[Stored data]
—————

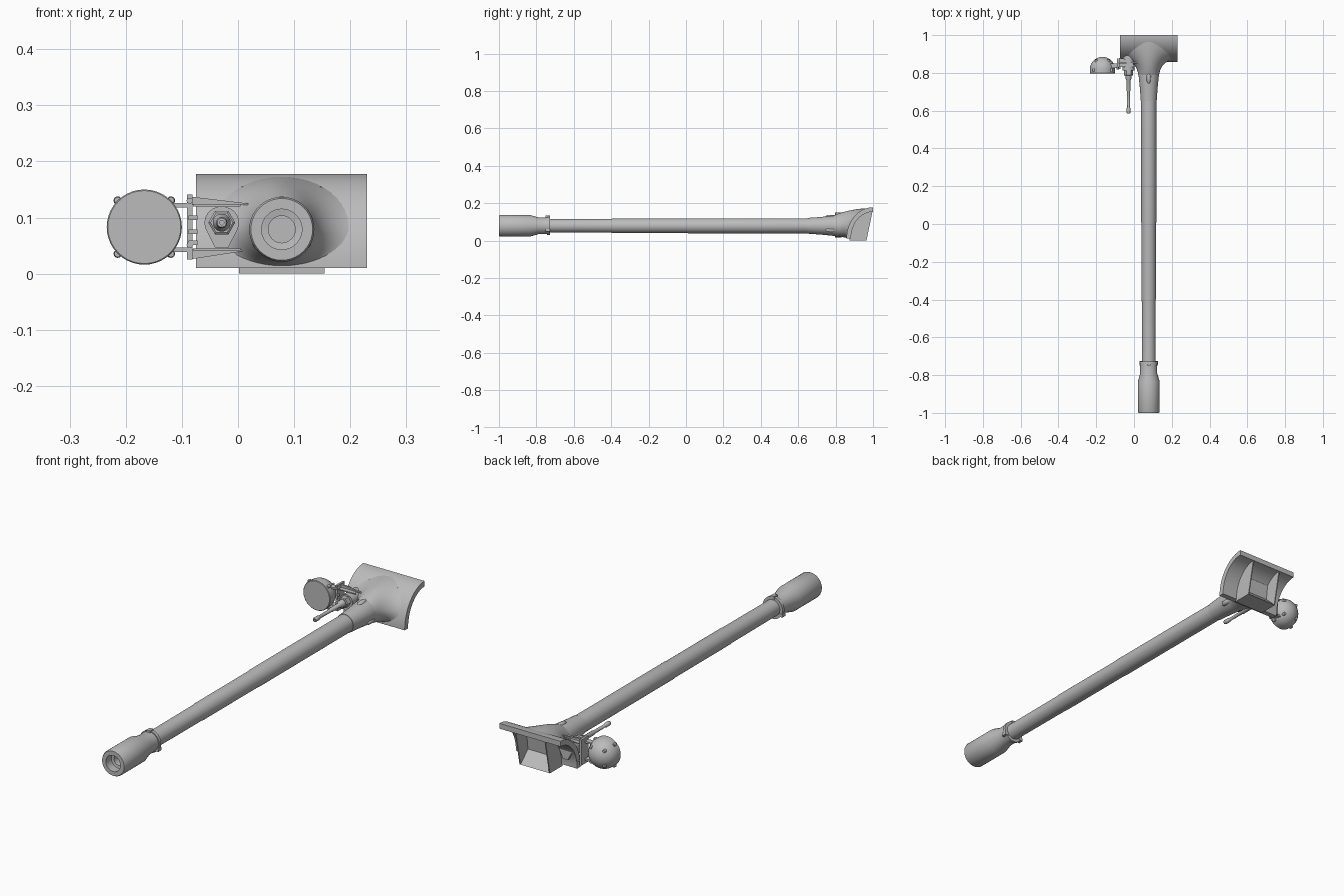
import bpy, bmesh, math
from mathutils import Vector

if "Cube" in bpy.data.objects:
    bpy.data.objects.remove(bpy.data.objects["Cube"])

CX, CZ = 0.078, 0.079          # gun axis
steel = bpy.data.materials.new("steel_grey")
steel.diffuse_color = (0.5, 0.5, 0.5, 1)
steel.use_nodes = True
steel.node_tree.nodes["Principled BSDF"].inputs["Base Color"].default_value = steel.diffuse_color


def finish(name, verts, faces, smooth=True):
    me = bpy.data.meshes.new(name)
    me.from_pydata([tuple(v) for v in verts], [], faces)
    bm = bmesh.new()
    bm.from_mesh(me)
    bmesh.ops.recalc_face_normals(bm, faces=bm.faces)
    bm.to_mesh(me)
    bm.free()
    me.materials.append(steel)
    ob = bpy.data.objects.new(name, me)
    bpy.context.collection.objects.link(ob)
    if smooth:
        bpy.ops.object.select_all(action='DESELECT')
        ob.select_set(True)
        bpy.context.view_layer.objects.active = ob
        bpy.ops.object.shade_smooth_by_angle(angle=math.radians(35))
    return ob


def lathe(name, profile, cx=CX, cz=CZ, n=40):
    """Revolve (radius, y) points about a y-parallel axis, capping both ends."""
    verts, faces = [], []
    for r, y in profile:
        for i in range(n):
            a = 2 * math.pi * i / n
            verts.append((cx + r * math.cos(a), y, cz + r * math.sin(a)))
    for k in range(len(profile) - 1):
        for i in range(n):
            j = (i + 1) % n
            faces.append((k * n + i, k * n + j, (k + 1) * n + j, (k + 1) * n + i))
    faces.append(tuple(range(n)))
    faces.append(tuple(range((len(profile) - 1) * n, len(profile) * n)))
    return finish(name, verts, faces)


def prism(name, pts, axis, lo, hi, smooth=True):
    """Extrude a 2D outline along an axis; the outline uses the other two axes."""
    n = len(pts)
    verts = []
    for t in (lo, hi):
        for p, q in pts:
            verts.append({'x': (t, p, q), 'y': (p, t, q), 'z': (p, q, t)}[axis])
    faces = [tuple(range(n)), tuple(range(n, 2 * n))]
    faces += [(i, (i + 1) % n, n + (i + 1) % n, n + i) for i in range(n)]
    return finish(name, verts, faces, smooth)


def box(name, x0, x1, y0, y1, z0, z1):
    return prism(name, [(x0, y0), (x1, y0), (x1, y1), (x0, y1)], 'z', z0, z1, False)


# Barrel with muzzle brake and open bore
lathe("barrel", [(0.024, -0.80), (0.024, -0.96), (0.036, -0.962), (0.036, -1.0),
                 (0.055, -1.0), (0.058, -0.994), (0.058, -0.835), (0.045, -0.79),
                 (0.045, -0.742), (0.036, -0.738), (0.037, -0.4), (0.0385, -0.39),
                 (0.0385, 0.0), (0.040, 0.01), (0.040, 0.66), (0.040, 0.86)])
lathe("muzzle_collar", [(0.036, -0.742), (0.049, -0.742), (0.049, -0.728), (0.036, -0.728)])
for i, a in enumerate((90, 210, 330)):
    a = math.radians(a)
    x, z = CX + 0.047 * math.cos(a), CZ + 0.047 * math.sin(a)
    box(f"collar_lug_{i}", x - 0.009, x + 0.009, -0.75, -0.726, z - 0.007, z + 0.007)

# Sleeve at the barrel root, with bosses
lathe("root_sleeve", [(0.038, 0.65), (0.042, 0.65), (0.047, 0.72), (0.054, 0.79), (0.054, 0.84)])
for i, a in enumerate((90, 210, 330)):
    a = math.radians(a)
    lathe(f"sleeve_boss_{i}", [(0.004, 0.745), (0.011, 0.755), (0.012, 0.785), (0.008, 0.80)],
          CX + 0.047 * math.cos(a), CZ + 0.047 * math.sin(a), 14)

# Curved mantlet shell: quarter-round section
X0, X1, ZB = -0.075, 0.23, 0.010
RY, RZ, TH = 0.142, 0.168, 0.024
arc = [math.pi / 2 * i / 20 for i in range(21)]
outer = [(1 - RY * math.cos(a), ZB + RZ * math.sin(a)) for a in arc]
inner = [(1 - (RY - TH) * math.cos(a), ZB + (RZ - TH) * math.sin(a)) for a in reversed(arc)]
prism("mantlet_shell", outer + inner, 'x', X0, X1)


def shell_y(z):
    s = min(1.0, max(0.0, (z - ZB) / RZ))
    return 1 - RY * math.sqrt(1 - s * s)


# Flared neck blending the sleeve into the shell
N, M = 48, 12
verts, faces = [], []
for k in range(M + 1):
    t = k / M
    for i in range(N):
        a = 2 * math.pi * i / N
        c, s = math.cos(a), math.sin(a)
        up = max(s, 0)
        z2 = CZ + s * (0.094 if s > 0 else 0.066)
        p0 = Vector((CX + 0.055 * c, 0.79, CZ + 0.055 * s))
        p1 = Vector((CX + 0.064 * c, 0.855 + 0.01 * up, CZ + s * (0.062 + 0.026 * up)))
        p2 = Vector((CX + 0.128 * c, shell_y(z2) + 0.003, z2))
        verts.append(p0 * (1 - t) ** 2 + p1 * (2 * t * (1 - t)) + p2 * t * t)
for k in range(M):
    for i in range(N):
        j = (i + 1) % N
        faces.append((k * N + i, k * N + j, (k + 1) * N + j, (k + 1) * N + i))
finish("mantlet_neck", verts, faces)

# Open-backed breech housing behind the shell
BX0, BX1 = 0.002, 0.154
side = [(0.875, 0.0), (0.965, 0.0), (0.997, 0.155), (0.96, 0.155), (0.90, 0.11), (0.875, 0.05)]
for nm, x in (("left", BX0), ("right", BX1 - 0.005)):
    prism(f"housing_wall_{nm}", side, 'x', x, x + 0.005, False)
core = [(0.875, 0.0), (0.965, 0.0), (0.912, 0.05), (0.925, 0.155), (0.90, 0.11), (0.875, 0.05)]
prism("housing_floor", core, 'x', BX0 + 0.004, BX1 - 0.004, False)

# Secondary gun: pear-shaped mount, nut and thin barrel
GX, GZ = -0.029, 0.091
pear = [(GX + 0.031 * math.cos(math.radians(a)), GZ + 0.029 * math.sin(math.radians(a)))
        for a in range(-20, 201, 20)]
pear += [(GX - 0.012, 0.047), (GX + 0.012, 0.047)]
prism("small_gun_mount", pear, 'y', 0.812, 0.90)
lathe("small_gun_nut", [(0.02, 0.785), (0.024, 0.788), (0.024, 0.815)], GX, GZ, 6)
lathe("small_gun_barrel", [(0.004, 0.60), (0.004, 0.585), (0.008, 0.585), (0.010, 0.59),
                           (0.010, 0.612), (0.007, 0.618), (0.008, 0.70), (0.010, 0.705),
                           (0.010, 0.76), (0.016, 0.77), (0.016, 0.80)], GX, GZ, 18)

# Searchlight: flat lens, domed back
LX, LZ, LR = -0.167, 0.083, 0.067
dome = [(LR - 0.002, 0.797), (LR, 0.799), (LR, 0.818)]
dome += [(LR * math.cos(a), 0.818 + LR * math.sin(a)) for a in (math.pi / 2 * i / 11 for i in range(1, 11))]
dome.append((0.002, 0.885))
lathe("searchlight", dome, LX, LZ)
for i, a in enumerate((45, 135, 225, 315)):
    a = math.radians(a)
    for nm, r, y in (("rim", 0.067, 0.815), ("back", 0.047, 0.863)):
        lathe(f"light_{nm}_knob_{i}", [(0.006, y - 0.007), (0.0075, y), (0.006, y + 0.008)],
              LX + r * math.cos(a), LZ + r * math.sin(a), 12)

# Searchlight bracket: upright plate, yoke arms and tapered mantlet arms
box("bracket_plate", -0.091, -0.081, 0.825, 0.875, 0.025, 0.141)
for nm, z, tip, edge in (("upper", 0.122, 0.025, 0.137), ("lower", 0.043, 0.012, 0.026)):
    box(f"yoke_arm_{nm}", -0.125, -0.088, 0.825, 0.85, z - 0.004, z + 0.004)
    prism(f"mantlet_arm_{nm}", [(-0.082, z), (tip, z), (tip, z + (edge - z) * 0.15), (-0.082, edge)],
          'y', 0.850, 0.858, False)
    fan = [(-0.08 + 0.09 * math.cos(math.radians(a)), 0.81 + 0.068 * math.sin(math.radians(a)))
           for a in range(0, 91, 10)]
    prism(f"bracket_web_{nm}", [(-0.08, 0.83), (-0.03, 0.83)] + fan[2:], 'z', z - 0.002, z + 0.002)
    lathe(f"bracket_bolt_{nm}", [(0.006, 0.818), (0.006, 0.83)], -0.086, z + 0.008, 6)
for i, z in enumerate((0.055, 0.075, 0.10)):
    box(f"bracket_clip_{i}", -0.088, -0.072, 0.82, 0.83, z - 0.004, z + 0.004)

—————

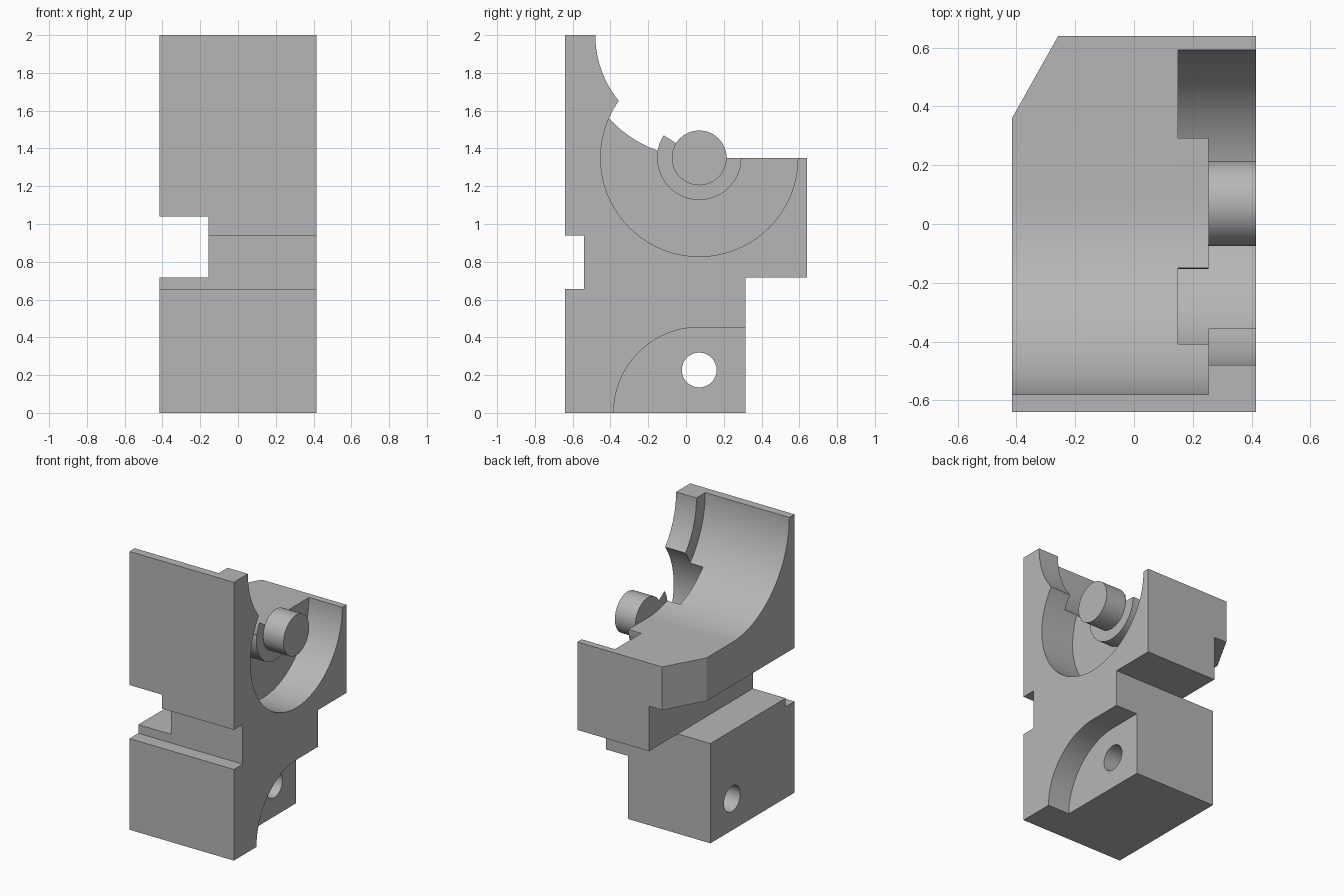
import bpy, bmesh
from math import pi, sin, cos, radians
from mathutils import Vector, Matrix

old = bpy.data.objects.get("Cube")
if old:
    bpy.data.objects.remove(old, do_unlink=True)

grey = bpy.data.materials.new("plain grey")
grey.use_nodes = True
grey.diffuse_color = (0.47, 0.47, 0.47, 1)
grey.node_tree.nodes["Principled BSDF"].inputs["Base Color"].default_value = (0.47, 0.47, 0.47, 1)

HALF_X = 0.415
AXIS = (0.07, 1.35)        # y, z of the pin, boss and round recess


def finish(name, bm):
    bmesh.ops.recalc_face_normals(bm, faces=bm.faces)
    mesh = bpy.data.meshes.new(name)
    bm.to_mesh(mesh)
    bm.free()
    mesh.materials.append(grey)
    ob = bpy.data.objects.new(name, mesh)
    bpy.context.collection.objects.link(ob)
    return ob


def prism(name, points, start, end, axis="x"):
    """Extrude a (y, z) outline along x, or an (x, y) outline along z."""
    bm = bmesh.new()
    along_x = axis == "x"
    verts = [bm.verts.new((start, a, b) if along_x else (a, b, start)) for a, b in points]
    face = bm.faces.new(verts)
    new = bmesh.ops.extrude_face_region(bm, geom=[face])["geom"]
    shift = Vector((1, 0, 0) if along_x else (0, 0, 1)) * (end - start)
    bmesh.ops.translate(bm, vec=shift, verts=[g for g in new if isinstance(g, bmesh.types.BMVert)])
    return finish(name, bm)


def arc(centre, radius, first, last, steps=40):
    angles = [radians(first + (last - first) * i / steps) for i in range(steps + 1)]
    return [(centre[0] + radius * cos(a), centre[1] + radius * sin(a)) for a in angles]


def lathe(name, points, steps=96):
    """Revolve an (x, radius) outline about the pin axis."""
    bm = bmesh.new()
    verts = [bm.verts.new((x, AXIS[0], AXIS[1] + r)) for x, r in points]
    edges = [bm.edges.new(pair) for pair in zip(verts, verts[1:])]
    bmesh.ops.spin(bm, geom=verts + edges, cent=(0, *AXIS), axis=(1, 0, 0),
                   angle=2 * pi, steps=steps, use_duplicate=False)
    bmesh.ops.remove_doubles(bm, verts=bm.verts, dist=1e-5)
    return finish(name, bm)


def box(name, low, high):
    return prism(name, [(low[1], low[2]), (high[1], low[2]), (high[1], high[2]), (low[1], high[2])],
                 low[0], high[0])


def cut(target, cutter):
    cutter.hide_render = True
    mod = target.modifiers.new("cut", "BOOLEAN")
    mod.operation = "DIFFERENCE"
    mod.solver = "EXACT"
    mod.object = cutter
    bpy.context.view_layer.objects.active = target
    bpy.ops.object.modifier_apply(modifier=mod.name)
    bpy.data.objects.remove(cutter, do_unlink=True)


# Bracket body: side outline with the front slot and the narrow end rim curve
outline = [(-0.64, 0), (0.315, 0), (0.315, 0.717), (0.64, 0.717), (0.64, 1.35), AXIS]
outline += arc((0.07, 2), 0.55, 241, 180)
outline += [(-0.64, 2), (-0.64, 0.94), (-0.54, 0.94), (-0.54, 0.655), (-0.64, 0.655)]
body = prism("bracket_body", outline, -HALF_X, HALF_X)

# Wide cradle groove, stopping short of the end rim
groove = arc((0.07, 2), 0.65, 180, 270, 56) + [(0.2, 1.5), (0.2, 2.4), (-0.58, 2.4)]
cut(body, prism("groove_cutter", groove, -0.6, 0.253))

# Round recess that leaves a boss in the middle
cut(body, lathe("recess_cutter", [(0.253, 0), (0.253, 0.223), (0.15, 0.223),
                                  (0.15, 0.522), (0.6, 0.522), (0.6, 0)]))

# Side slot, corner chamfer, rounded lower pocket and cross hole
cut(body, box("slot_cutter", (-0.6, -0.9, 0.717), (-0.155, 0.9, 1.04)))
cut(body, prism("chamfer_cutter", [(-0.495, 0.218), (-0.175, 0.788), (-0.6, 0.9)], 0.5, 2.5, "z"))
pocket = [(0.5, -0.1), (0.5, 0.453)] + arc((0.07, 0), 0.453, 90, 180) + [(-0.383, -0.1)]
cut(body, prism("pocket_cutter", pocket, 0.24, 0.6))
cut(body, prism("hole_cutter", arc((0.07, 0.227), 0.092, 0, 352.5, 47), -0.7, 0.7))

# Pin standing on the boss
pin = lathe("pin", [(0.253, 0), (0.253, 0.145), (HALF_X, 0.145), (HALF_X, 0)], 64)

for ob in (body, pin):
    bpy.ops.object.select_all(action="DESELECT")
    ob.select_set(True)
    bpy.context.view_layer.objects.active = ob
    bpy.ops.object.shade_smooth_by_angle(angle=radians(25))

—————

* Task: Whenever the string "finish" shows up in a line above, copy that line.

* Result of this exercise:
def finish(name, verts, faces, smooth=True):
    return finish(name, verts, faces)
    return finish(name, verts, faces, smooth)
finish("mantlet_neck", verts, faces)
def finish(name, bm):
    return finish(name, bm)
    return finish(name, bm)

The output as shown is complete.